(Dataset entries)
* * * *
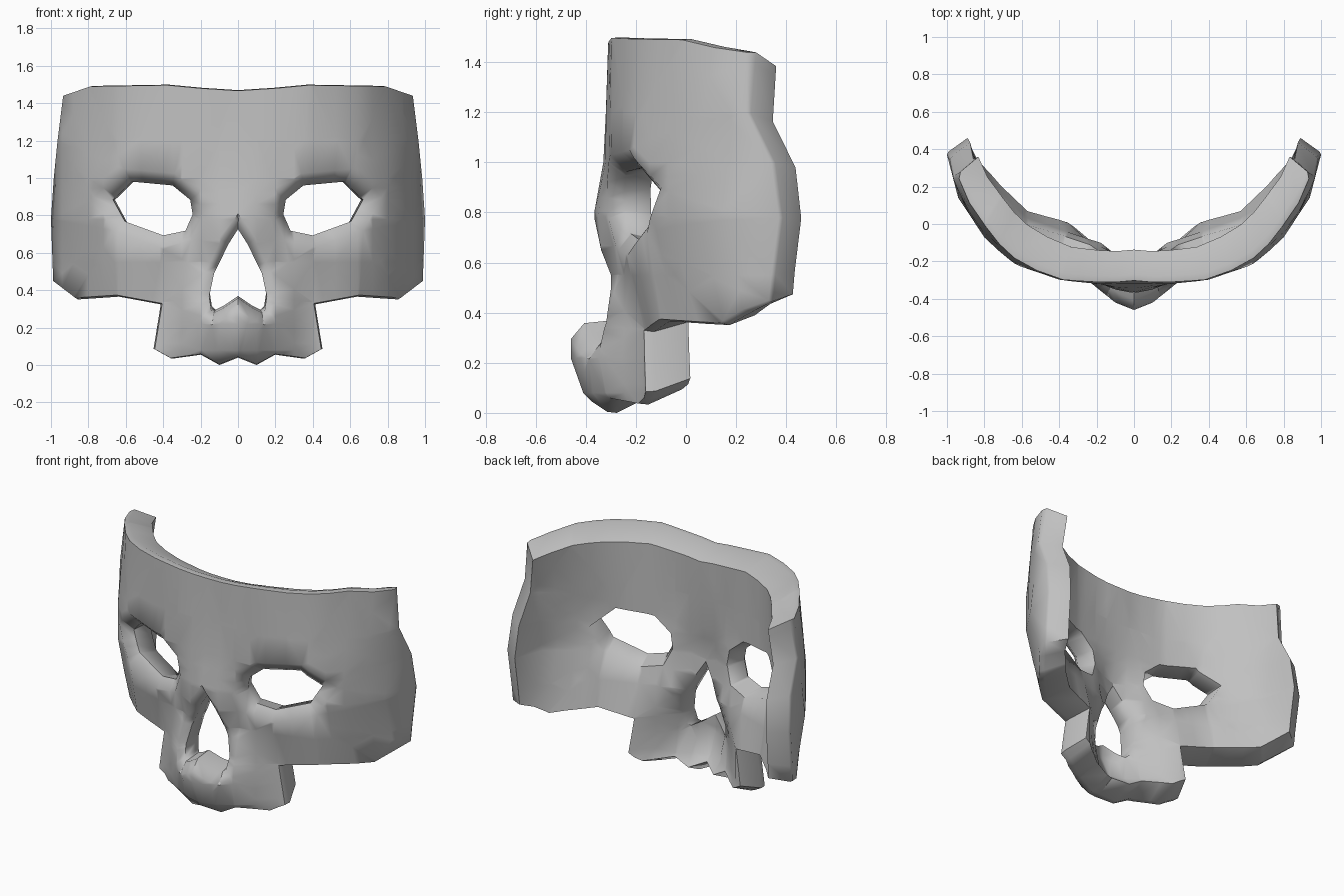
import bpy, bmesh
from mathutils import Vector

cube = bpy.data.objects.get("Cube")
if cube:
    bpy.data.objects.remove(cube, do_unlink=True)

# Horizontal cross-sections: height, half width, then front depth at each node
NODES = [0, .1, .2, .4, .64, .8, .94, 1]
SECTIONS = [
    (0.0, 1.0, [-.33, -.31, -.27, -.16, -.12, .03, .2, .32]),
    (.08, 1.0, [-.41, -.38, -.32, -.17, -.12, .03, .2, .32]),
    (.22, 1.0, [-.46, -.42, -.34, -.17, -.12, .03, .2, .32]),
    (.34, .985, [-.46, -.41, -.33, -.17, -.11, .04, .21, .32]),
    (.55, .99, [-.36, -.33, -.27, -.22, -.15, -.02, .18, .34]),
    (.78, 1.0, [-.37, -.35, -.31, -.28, -.19, -.07, .14, .37]),
    (1.0, .985, [-.33, -.33, -.32, -.3, -.22, -.09, .12, .34]),
    (1.2, .965, [-.32, -.32, -.32, -.3, -.22, -.08, .1, .24]),
    (1.5, .935, [-.3, -.31, -.31, -.3, -.22, -.08, .12, .26]),
]

# Front contours, right half only where symmetric
HALF_OUTLINE = [(0, 1.467), (.2, 1.48), (.38, 1.497), (.79, 1.49), (.935, 1.44),
                (.965, 1.2), (.985, 1.0), (1.0, .78), (.988, .45), (.87, .36),
                (.65, .375), (.405, .33), (.445, .085), (.36, .038), (.2, .06),
                (.1, .005), (0, .045)]
HALF_NOSE = [(0, .81), (.09, .67), (.175, .5), (.205, .36), (.19, .26), (.14, .215),
             (.06, .255), (0, .295)]
EYE = [(.19, .8), (.21, .92), (.34, 1.025), (.61, 1.05), (.77, .9), (.67, .72),
       (.42, .63), (.25, .665)]


def lerp_table(value, keys, values):
    value = min(max(value, keys[0]), keys[-1])
    for i in range(len(keys) - 1):
        if value <= keys[i + 1]:
            f = (value - keys[i]) / (keys[i + 1] - keys[i])
            return values[i] + (values[i + 1] - values[i]) * f


def place(x, z, depth):
    """Wrap a flat point onto the curved shell; depth 0 is front, 1 is back."""
    heights = [s[0] for s in SECTIONS]
    width = lerp_table(z, heights, [s[1] for s in SECTIONS])
    t = abs(x) / width
    y = lerp_table(z, heights, [lerp_table(t, NODES, s[2]) for s in SECTIONS])
    thickness = .165 + .1 * x ** 2 - .175 * x ** 4
    return Vector((x * (1 - .11 * depth), y + depth * thickness,
                   z + (.75 - z) * .08 * depth))


def mirrored(half):
    return half + [(-x, z) for x, z in half[-2:0:-1]]


def rim_sizes(x, z):
    """Lip width at the middle, at the back, and depth of the middle."""
    if abs(x) < .25 and .2 < z < .85 and not (abs(x) > .18 and z > .6):
        return .045, .035, .3
    if .15 < abs(x) < .85 and .6 < z < 1.1:
        return .06, .025, .35
    return .015, 0, .2


# Flat plate with eye and nose openings, cut along the section lines
flat = bmesh.new()
loops = [mirrored(HALF_OUTLINE), mirrored(HALF_NOSE), EYE, [(-x, z) for x, z in EYE]]
for loop in loops:
    verts = [flat.verts.new((x, 0, z)) for x, z in loop]
    for a, b in zip(verts, verts[1:] + verts[:1]):
        flat.edges.new((a, b))
bmesh.ops.triangle_fill(flat, use_beauty=True, use_dissolve=False,
                        edges=flat.edges[:], normal=(0, -1, 0))


def cut(point, normal):
    bmesh.ops.bisect_plane(flat, geom=flat.verts[:] + flat.edges[:] + flat.faces[:],
                           dist=.004, plane_co=point, plane_no=normal)


for node in NODES[:-1] + [.3, .52, .72, .88]:
    for x in {node, -node}:
        cut((x, 0, 0), (1, 0, 0))
for section in SECTIONS[1:-1]:
    cut((0, 0, section[0]), (0, 0, 1))
bmesh.ops.triangulate(flat, faces=[f for f in flat.faces if len(f.verts) > 4])
for f in flat.faces:
    f.normal_update()
    if f.normal.y > 0:
        f.normal_flip()

# Outward direction of every open border vertex
border = [e for e in flat.edges if len(e.link_faces) == 1]
outward = {}
for e in border:
    a, b = e.verts
    d = (b.co - a.co).normalized()
    n = Vector((-d.z, 0, d.x))
    if n.dot(e.link_faces[0].calc_center_median() - a.co) > 0:
        n = -n
    for v in e.verts:
        outward.setdefault(v, []).append(n)
for v, normals in outward.items():
    total = sum(normals, Vector())
    outward[v] = total * 2 / max(total.length_squared, 1.5)

# Shell: front, rounded lip, wall and back
shell = bmesh.new()
front, middle, back = {}, {}, {}
for v in flat.verts:
    lip, rear, depth = rim_sizes(v.co.x, v.co.z)
    push = outward.get(v, Vector())
    front[v] = shell.verts.new(place(v.co.x, v.co.z, 0))
    q = v.co + push * rear
    back[v] = shell.verts.new(place(q.x, q.z, 1))
    if v in outward:
        p = v.co + push * lip
        middle[v] = shell.verts.new(place(p.x, p.z, depth))
for f in flat.faces:
    shell.faces.new([front[v] for v in f.verts])
    shell.faces.new([back[v] for v in reversed(f.verts)])
for e in border:
    a, b = e.verts
    for near, far in ((front, middle), (middle, back)):
        shell.faces.new((near[a], near[b], far[b], far[a]))
bmesh.ops.recalc_face_normals(shell, faces=shell.faces[:])
low = min(v.co.z for v in shell.verts)
mid = (min(v.co.y for v in shell.verts) + max(v.co.y for v in shell.verts)) / 2
bmesh.ops.translate(shell, verts=shell.verts[:], vec=(0, -mid, -low))

mesh = bpy.data.meshes.new("skull_mask")
shell.to_mesh(mesh)
shell.free()
flat.free()
mask = bpy.data.objects.new("skull_mask", mesh)
bpy.context.collection.objects.link(mask)

# Plain grey finish
grey = bpy.data.materials.new("plain_grey")
grey.use_nodes = True
colour = (.53, .53, .53, 1)
grey.diffuse_color = colour
grey.node_tree.nodes["Principled BSDF"].inputs["Base Color"].default_value = colour
mesh.materials.append(grey)

bpy.ops.object.select_all(action='DESELECT')
mask.select_set(True)
bpy.context.view_layer.objects.active = mask
bpy.ops.object.shade_smooth_by_angle(angle=1.1)
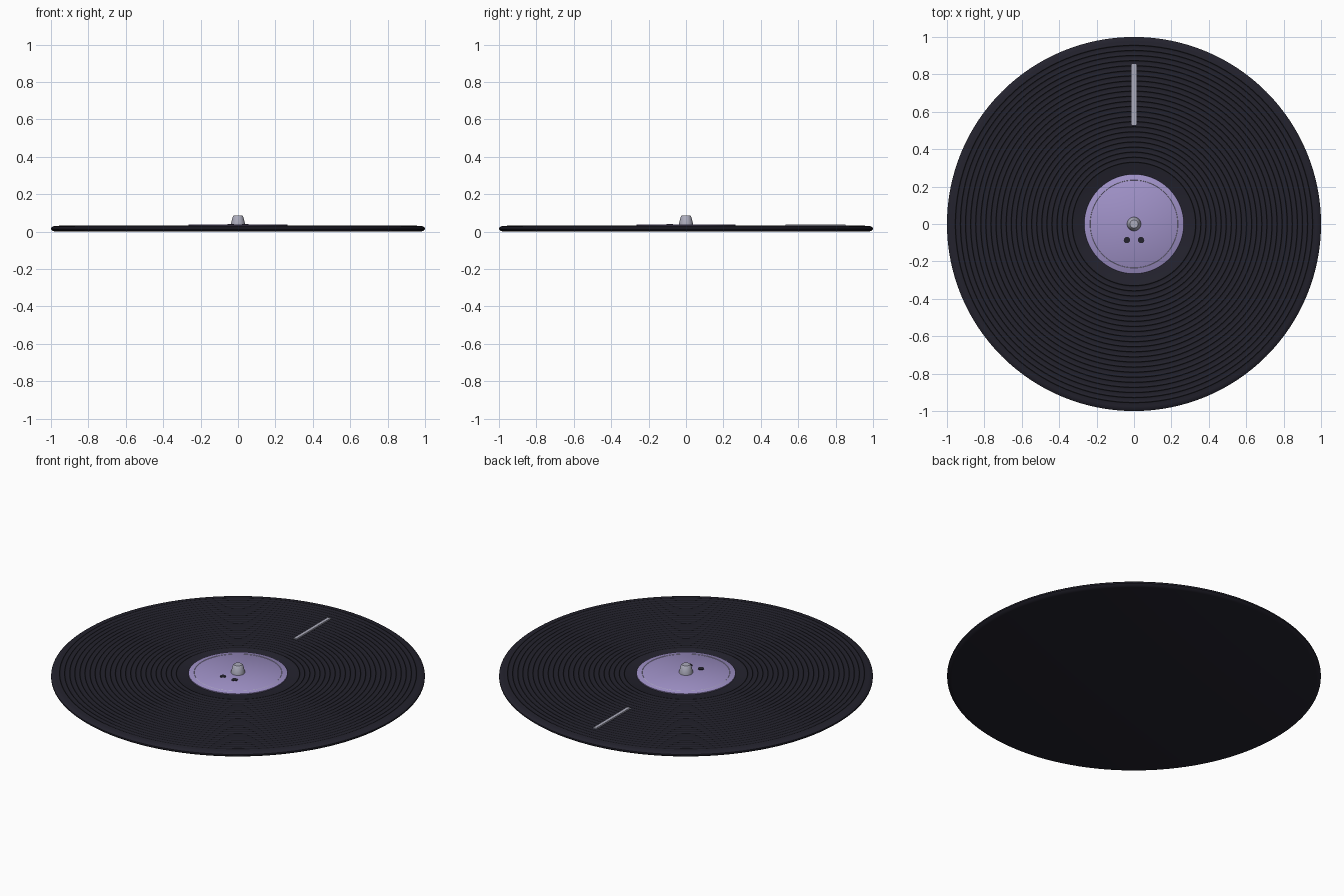
import bpy, bmesh, math

cube = bpy.data.objects.get("Cube")
if cube:
    bpy.data.objects.remove(cube, do_unlink=True)


def material(name, srgb):
    linear = [((c / 255 + 0.055) / 1.055) ** 2.4 for c in srgb]
    m = bpy.data.materials.new(name)
    m.use_nodes = True
    m.diffuse_color = (*linear, 1)
    m.node_tree.nodes["Principled BSDF"].inputs["Base Color"].default_value = (*linear, 1)
    return m


vinyl = material("charcoal vinyl", (35, 34, 45))
groove = material("groove black", (22, 22, 28))
lilac = material("lilac paper", (160, 146, 200))
metal = material("silver metal", (172, 172, 188))


def lathe(name, profile, mats, sides=96, pick=None, at=(0, 0, 0)):
    """Spin a profile of (radius, height) points; radius zero closes the surface."""
    bm = bmesh.new()
    rings = []
    for r, z in profile:
        if r == 0:
            rings.append([bm.verts.new((0, 0, z))] * sides)
        else:
            angles = [math.tau * i / sides for i in range(sides)]
            rings.append([bm.verts.new((r * math.cos(a), r * math.sin(a), z)) for a in angles])
    for k, (low, high) in enumerate(zip(rings, rings[1:])):
        for i in range(sides):
            j = (i + 1) % sides
            corners = list(dict.fromkeys([low[i], low[j], high[j], high[i]]))
            face = bm.faces.new(corners)
            if pick:
                face.material_index = pick(k)
    bmesh.ops.recalc_face_normals(bm, faces=bm.faces)
    return finish(name, bm, mats, at)


def finish(name, bm, mats, at):
    mesh = bpy.data.meshes.new(name)
    bm.to_mesh(mesh)
    bm.free()
    for m in mats:
        mesh.materials.append(m)
    ob = bpy.data.objects.new(name, mesh)
    ob.location = at
    bpy.context.collection.objects.link(ob)
    bpy.ops.object.select_all(action="DESELECT")
    ob.select_set(True)
    bpy.context.view_layer.objects.active = ob
    bpy.ops.object.shade_smooth_by_angle(angle=math.radians(35))
    return ob


# Record body: rounded rim, with fine raised rings across the playing surface
TOP = 0.031
profile = [(0, 0), (0.975, 0), (0.99, 0.004), (1, 0.012),
           (1, 0.02), (0.99, 0.028), (0.975, TOP)]
first_ring = len(profile) - 1
RINGS = 24
for i in range(RINGS):
    r = 0.955 - i * (0.955 - 0.33) / (RINGS - 1)
    profile += [(r + 0.004, TOP), (r, TOP + 0.002), (r - 0.004, TOP)]
last_ring = len(profile) - 1
profile.append((0, TOP))


def ring_colour(k):
    return int(first_ring <= k < last_ring and (k - first_ring) % 3 != 0)


lathe("record_disc", profile, [vinyl, groove], 128, ring_colour)

# Paper label with a thin border ring
LABEL = 0.038
lathe("centre_label", [(0, 0.02), (0.265, 0.02), (0.265, LABEL - 0.002),
                       (0.262, LABEL), (0, LABEL)], [lilac])
lathe("label_border", [(0.231, LABEL - 0.002), (0.235, LABEL + 0.001),
                       (0.239, LABEL - 0.002)], [metal])

# Two dark dots on the label
for side, x in (("left", 0.038), ("right", -0.038)):
    lathe(side + "_label_dot", [(0, 0), (0.017, 0), (0.017, 0.003), (0, 0.003)],
          [vinyl], 24, at=(x, -0.086, LABEL - 0.001))

# Tapered centre spindle
lathe("spindle", [(0, 0.03), (0.037, 0.03), (0.037, 0.045), (0.028, 0.08),
                  (0.022, 0.087), (0, 0.087)], [metal], 32)

# Silver highlight bar lying across the rings
bm = bmesh.new()
bmesh.ops.create_cube(bm, size=1)
bmesh.ops.scale(bm, vec=(0.025, 0.325, 0.008), verts=bm.verts)
bmesh.ops.bevel(bm, geom=bm.edges[:], offset=0.003, segments=2, affect="EDGES")
finish("highlight_bar", bm, [metal], (0, 0.692, 0.033))
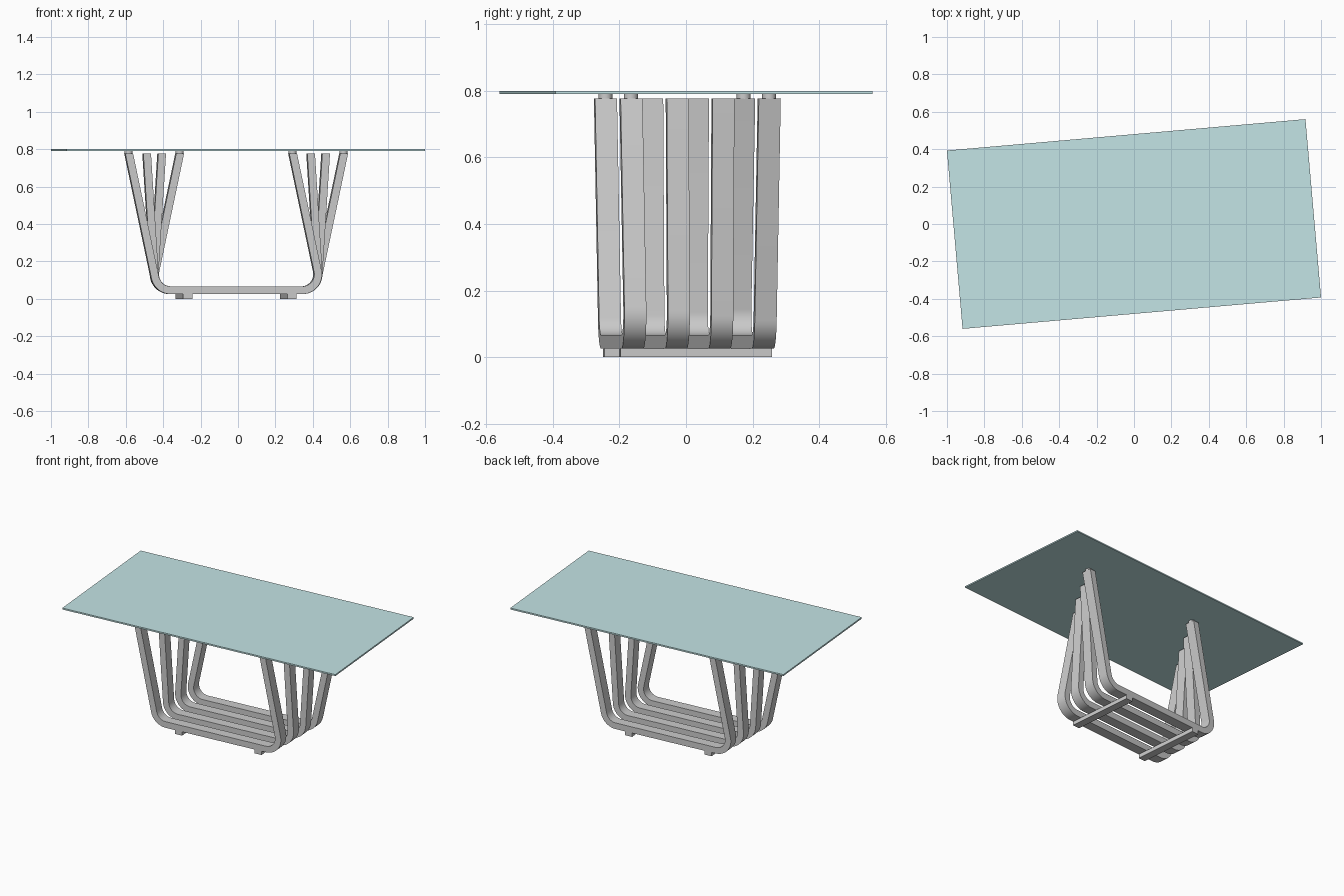
import bpy, bmesh, math
from mathutils import Vector

if "Cube" in bpy.data.objects:
    bpy.data.objects.remove(bpy.data.objects["Cube"])

TURN = math.radians(5)           # whole table is turned slightly about z
BASE = (-0.01, 0.004, 0)         # centre of the leg frame
T, DEPTH, RADIUS = 0.041, 0.066, 0.085
Z0, Z1 = 0.046, 0.777            # centre line of the floor run, top of legs


def finish(name, bm, origin=BASE, smooth=True):
    bmesh.ops.recalc_face_normals(bm, faces=bm.faces[:])
    me = bpy.data.meshes.new(name)
    bm.to_mesh(me)
    bm.free()
    ob = bpy.data.objects.new(name, me)
    bpy.context.collection.objects.link(ob)
    ob.location = origin
    ob.rotation_euler.z = TURN
    if smooth:
        bpy.ops.object.select_all(action='DESELECT')
        ob.select_set(True)
        bpy.context.view_layer.objects.active = ob
        bpy.ops.object.shade_smooth_by_angle(angle=math.radians(30))
    return ob


def box(name, centre, size, origin=BASE):
    bm = bmesh.new()
    bmesh.ops.create_cube(bm, size=1)
    for v in bm.verts:
        v.co = Vector(c + a * s for c, a, s in zip(centre, v.co, size))
    return finish(name, bm, origin, smooth=False)


def fillet(a, corner, b, r, steps=12):
    """Arc rounding a corner: list of (point, outward normal)."""
    u, w = (a - corner).normalized(), (b - corner).normalized()
    half = u.angle(w) / 2
    bis = (u + w).normalized()
    centre = corner + bis * (r / math.sin(half))
    d0 = corner + u * (r / math.tan(half)) - centre
    d1 = corner + w * (r / math.tan(half)) - centre
    sweep = math.pi - 2 * half
    out = []
    for i in range(steps + 1):
        t = i / steps
        n = (d0 * math.sin((1 - t) * sweep) + d1 * math.sin(t * sweep)) / math.sin(sweep)
        n.normalize()
        out.append((centre + n * r, n))
    return out


def rib(name, y, lean):
    """U-shaped strap whose two legs both lean sideways."""
    p = [Vector((-0.44 + lean, Z1)), Vector((-0.44, Z0)),
         Vector((0.44, Z0)), Vector((0.44 + lean, Z1))]
    stretch = 1 / math.cos(math.atan2(lean, Z1 - Z0))   # level cut at leg tops
    path = [(p[0], Vector((-stretch, 0)))]
    path += fillet(p[0], p[1], p[2], RADIUS) + fillet(p[1], p[2], p[3], RADIUS)
    path += [(p[3], Vector((stretch, 0)))]
    bm = bmesh.new()
    rings = []
    for c, n in path:
        o, i = c + n * T / 2, c - n * T / 2
        rings.append([bm.verts.new((q.x, y + s * DEPTH / 2, q.y))
                      for q, s in ((o, -1), (o, 1), (i, 1), (i, -1))])
    for a, b in zip(rings, rings[1:]):
        for k in range(4):
            m = (k + 1) % 4
            bm.faces.new((a[k], a[m], b[m], b[k]))
    bm.faces.new(rings[0])
    bm.faces.new(rings[-1])
    return finish(name, bm)


def pad(name, x, y):
    bm = bmesh.new()
    bmesh.ops.create_cone(bm, cap_ends=True, segments=24, radius1=0.021,
                          radius2=0.021, depth=0.016)
    bmesh.ops.translate(bm, verts=bm.verts[:], vec=(x, y, 0.783))
    return finish(name, bm)


# Four straps fanning from left-leaning at the front to right-leaning at the back
for i, lean in enumerate((-0.154, -0.046, 0.046, 0.154)):
    y = -0.195 + 0.13 * i
    rib(f"leg_strap_{i + 1}", y, lean)
    # Round pads under the glass on the outer straps only
    if i in (0, 3):
        for side, sx in (("left", -1), ("right", 1)):
            pad(f"glass_pad_{i + 1}_{side}", sx * 0.44 + lean, y)

# Floor bars joining the straps
for side, sx in (("left", -1), ("right", 1)):
    box(f"floor_bar_{side}", (sx * 0.28, 0, 0.013), (0.05, 0.456, 0.026))

# Glass top
top = box("glass_top", (0, 0, 0.795), (1.924, 0.957, 0.01), (0, 0, 0))
glass = bpy.data.materials.new("glass")
glass.diffuse_color = (0.55, 0.78, 0.79, 1)
glass.use_nodes = True
glass.node_tree.nodes["Principled BSDF"].inputs["Base Color"].default_value = glass.diffuse_color
top.data.materials.append(glass)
* * * *
The answer must consist solely of the lines from the first line of the records through the line containing "heights = [s[0] for s in SECTIONS]", reproduced exactly and without the pictures.

--- Task output ---
import bpy, bmesh
from mathutils import Vector

cube = bpy.data.objects.get("Cube")
if cube:
    bpy.data.objects.remove(cube, do_unlink=True)

# Horizontal cross-sections: height, half width, then front depth at each node
NODES = [0, .1, .2, .4, .64, .8, .94, 1]
SECTIONS = [
    (0.0, 1.0, [-.33, -.31, -.27, -.16, -.12, .03, .2, .32]),
    (.08, 1.0, [-.41, -.38, -.32, -.17, -.12, .03, .2, .32]),
    (.22, 1.0, [-.46, -.42, -.34, -.17, -.12, .03, .2, .32]),
    (.34, .985, [-.46, -.41, -.33, -.17, -.11, .04, .21, .32]),
    (.55, .99, [-.36, -.33, -.27, -.22, -.15, -.02, .18, .34]),
    (.78, 1.0, [-.37, -.35, -.31, -.28, -.19, -.07, .14, .37]),
    (1.0, .985, [-.33, -.33, -.32, -.3, -.22, -.09, .12, .34]),
    (1.2, .965, [-.32, -.32, -.32, -.3, -.22, -.08, .1, .24]),
    (1.5, .935, [-.3, -.31, -.31, -.3, -.22, -.08, .12, .26]),
]

# Front contours, right half only where symmetric
HALF_OUTLINE = [(0, 1.467), (.2, 1.48), (.38, 1.497), (.79, 1.49), (.935, 1.44),
                (.965, 1.2), (.985, 1.0), (1.0, .78), (.988, .45), (.87, .36),
                (.65, .375), (.405, .33), (.445, .085), (.36, .038), (.2, .06),
                (.1, .005), (0, .045)]
HALF_NOSE = [(0, .81), (.09, .67), (.175, .5), (.205, .36), (.19, .26), (.14, .215),
             (.06, .255), (0, .295)]
EYE = [(.19, .8), (.21, .92), (.34, 1.025), (.61, 1.05), (.77, .9), (.67, .72),
       (.42, .63), (.25, .665)]


def lerp_table(value, keys, values):
    value = min(max(value, keys[0]), keys[-1])
    for i in range(len(keys) - 1):
        if value <= keys[i + 1]:
            f = (value - keys[i]) / (keys[i + 1] - keys[i])
            return values[i] + (values[i + 1] - values[i]) * f


def place(x, z, depth):
    """Wrap a flat point onto the curved shell; depth 0 is front, 1 is back."""
    heights = [s[0] for s in SECTIONS]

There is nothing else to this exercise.